“Matt led the IT community, providing necessary resources for success without significant impact on everyday operations,” said Aleksander Kosoric, Information Systems Manager, College of Liberal Arts and Sciences.
Parks is known for being a proud Huskie alum who cares deeply about the university and who has “created an environment where the IT community feels well supported and understood.”
“Matt’s significant contributions, his commitment to professional development and his involvement in committees and organizations within NIU and outside (the university) deserve recognition,” Rhode said.
As the director of the Office of Research Compliance, Integrity and Safety (ORCIS), Shannon Stoker works diligently to ensure the NIU research mission is ethical, safe and compliant with state and federal regulations. Her extensive policy work has been deemed “exemplary,” and she consistently responds to the challenges of a growing and complex research program by modernizing the operations and policies of ORCIS.
Nominators state that Stoker “does what it takes to get the job done,” and she is lauded for her “collaborative nature and efforts in supporting students, faculty and staff.”
When COVID-19 impacted university operations, Stocker rose to the occasion, dealing efficacy and promptly with the challenges presented.
“One of the most significant impacts of the pandemic has been on laboratory safety,” said Jerry Blazey, vice president, Division of Research and Innovation Partnerships (RIPS). “In March 2020, (the pandemic) essentially shut down and closed all research laboratories and studios. Director Stoker worked to develop a tiered process beginning with stores and facilities, campus laboratories and studios, off-campus reopen laboratories and studios, and, lastly, field activities.”
The process required an on-line application with information on scope, schedule, personnel, and safety procedures.
“The process was well-received and resulted in the timely and safe reopening of over 100 facilities,” Blazey said. “Faculty reported the process was straightforward and much more efficient than procedures encountered by their colleagues at other universities. Smooth and unremarkable operation of ORCIS is key to the success of the university research mission.”
Blazey said Stoker “has been among the university vanguard regarding process modernization.”

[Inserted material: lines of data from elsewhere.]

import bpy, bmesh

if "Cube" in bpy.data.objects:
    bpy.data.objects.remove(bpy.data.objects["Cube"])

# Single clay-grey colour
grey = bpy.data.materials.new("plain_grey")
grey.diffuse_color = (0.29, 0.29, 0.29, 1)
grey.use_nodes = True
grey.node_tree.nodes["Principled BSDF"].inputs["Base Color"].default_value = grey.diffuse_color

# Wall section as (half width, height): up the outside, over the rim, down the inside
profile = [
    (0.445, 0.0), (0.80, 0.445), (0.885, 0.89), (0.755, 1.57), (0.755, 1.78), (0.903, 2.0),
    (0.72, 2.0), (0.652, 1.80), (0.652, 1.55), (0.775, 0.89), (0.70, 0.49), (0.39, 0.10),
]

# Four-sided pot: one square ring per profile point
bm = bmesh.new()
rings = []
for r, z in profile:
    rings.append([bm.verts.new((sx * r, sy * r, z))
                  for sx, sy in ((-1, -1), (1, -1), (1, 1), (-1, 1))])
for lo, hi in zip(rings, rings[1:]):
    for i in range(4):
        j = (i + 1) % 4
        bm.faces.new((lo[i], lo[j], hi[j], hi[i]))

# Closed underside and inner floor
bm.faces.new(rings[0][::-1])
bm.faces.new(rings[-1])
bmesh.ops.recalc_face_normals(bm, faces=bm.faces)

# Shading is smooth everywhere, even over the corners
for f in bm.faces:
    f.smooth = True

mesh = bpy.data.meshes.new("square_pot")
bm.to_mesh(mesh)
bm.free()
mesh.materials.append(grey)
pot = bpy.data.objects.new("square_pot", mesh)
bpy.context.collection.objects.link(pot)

“She has been exceptionally proactive with respect to policy development around safety and compliances, (and) perhaps her greatest contribution has been successful promotion of a culture of laboratory safety across the university,” Blazey said. “She led the development of the NIU Health and Safety Policy approved and promoted by the President. The new culture is evident in numerous ways.”
Stoker has an impressive record of service to the university, as a member of the Presidential Commission on the Status of Women, serving on the Supportive Professional Staff Council twice and as a member of the Campus Parking Committee.
“Her efforts and initiatives on behalf of the university and her profession have been commendable and serve the university extremely well,” Blazey said. “She manages a large and complicated compliance portfolio with a well-trained and efficient office. She has advocated for several extremely important policy improvements that have strengthened and burnished our research mission. Her activities outside of RIPS shows her commitment to the success of the university.”